> [Exercise objective] Your output should be the lines of the data that follow, reproduced exactly from the first through the line bearing "cy + r * math.sin(math.radians(a0".

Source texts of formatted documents
[Start of section]

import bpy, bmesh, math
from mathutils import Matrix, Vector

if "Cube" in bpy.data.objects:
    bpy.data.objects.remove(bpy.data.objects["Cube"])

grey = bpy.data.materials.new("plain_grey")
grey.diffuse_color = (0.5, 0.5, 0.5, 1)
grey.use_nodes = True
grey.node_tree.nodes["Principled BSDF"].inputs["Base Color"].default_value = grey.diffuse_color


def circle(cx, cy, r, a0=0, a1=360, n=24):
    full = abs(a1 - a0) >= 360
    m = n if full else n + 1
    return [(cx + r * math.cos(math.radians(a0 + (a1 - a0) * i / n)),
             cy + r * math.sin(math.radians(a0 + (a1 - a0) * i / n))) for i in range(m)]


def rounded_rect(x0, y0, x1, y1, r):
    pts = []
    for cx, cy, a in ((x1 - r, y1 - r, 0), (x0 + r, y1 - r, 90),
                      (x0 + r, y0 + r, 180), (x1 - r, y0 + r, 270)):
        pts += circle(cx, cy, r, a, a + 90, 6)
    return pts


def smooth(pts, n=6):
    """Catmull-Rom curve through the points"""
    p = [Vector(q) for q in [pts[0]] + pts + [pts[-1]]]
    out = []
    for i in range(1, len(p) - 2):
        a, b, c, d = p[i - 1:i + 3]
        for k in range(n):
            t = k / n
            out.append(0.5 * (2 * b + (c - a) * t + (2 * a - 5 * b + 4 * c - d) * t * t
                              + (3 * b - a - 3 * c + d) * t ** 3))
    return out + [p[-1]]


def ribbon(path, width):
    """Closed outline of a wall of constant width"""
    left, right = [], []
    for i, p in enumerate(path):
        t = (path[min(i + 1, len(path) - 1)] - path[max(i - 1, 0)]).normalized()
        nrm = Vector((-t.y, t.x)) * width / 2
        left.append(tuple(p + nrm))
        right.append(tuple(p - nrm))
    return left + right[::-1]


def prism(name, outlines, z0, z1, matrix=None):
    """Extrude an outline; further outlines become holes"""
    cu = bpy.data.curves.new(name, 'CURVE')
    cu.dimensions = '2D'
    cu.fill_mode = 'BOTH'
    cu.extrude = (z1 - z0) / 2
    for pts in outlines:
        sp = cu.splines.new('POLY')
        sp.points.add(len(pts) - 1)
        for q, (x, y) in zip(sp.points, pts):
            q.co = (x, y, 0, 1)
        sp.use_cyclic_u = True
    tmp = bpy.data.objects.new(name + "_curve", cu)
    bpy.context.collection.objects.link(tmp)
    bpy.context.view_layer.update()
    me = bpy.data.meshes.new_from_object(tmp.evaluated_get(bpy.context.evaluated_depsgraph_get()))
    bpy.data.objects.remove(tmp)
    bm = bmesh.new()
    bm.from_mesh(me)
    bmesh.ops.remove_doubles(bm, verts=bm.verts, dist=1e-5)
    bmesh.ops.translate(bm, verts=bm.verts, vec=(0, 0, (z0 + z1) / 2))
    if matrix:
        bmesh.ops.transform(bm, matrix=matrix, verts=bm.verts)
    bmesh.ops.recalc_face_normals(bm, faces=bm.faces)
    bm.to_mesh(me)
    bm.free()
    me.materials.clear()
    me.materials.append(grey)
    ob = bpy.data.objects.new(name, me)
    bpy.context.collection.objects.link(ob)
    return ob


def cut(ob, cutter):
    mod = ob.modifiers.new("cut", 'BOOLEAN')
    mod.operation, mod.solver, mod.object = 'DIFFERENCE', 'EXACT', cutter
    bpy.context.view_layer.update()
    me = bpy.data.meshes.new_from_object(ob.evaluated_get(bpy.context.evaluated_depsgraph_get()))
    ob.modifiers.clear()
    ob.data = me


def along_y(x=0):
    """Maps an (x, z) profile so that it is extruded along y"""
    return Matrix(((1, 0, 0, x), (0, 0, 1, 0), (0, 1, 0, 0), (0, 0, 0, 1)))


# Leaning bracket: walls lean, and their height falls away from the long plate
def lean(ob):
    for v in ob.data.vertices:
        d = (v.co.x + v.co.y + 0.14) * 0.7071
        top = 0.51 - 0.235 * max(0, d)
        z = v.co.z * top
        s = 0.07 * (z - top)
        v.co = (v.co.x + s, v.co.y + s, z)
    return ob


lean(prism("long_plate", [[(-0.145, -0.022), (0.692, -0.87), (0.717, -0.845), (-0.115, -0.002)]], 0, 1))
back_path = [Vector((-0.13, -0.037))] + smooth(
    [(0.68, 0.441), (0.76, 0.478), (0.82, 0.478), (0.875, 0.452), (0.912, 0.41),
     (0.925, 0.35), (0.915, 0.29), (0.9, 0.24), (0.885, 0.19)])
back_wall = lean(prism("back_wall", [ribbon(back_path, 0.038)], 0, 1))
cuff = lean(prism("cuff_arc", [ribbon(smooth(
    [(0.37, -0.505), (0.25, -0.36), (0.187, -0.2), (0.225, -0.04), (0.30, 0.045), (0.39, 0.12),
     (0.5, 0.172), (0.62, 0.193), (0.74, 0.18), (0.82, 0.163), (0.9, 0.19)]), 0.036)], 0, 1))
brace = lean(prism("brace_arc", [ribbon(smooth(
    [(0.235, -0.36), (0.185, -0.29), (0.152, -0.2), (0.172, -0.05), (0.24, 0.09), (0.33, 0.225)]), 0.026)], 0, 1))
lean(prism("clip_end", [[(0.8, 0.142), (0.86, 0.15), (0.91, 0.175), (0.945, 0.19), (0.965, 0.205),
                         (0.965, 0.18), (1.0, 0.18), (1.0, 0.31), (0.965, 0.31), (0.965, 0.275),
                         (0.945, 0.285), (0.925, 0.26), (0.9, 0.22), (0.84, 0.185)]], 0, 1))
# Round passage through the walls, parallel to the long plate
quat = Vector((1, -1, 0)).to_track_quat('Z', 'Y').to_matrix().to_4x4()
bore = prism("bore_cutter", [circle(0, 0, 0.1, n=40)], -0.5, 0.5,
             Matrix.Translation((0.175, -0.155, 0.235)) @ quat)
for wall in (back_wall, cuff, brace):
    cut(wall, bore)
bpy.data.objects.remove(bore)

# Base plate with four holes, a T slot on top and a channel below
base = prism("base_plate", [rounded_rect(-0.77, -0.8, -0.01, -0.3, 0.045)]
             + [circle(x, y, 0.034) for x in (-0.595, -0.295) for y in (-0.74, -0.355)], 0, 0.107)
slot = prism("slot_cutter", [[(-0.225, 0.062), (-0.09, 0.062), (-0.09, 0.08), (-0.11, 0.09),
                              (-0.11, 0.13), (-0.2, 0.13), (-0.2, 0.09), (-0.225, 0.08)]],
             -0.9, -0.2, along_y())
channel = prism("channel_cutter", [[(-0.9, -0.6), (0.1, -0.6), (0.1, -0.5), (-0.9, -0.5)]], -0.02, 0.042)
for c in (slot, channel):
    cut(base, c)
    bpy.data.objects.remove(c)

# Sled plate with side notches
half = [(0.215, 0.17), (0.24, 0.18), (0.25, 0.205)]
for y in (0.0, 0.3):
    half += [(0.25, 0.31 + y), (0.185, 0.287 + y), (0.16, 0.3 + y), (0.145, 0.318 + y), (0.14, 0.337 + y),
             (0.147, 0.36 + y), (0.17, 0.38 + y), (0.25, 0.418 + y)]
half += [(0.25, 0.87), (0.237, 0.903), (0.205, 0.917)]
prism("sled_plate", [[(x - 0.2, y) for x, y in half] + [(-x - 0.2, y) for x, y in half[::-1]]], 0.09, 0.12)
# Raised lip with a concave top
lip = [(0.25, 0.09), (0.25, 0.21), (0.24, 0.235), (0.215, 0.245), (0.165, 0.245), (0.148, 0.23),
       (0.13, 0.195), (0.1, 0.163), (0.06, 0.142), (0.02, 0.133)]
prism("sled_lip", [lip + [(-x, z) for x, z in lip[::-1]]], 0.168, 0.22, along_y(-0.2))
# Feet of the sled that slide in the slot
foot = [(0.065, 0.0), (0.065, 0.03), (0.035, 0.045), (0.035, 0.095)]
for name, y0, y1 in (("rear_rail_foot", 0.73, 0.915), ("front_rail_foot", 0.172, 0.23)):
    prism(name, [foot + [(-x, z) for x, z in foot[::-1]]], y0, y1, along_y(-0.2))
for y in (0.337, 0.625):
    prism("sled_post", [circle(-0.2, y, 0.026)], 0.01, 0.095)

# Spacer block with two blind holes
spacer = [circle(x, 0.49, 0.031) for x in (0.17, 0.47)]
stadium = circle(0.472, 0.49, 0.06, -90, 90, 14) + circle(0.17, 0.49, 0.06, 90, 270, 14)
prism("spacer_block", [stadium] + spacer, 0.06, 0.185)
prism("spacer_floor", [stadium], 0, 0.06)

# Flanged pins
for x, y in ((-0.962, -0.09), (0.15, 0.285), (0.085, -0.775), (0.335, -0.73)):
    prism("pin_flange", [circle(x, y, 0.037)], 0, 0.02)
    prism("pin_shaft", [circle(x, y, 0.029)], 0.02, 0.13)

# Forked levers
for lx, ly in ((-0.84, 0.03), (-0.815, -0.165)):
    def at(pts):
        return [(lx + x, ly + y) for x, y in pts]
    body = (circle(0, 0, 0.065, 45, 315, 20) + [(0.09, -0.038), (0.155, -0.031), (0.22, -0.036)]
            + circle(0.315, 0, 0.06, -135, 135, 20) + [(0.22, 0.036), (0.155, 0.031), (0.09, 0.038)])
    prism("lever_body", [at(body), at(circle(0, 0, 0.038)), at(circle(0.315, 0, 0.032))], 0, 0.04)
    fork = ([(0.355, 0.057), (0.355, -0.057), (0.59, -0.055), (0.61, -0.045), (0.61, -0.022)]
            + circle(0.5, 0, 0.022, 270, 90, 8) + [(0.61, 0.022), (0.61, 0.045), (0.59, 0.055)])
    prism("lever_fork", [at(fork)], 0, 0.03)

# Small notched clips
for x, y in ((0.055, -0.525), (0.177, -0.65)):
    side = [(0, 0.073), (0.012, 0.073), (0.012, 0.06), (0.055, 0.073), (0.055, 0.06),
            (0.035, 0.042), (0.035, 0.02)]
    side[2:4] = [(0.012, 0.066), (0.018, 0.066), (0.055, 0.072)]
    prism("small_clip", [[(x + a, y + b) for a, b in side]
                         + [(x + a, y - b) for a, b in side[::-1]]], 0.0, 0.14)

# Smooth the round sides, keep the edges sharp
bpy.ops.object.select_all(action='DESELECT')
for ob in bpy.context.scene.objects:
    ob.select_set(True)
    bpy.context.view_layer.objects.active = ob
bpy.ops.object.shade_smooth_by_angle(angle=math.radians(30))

[End of section]

> [Your response]
import bpy, bmesh, math
from mathutils import Matrix, Vector

if "Cube" in bpy.data.objects:
    bpy.data.objects.remove(bpy.data.objects["Cube"])

grey = bpy.data.materials.new("plain_grey")
grey.diffuse_color = (0.5, 0.5, 0.5, 1)
grey.use_nodes = True
grey.node_tree.nodes["Principled BSDF"].inputs["Base Color"].default_value = grey.diffuse_color


def circle(cx, cy, r, a0=0, a1=360, n=24):
    full = abs(a1 - a0) >= 360
    m = n if full else n + 1
    return [(cx + r * math.cos(math.radians(a0 + (a1 - a0) * i / n)),
             cy + r * math.sin(math.radians(a0 + (a1 - a0) * i / n))) for i in range(m)]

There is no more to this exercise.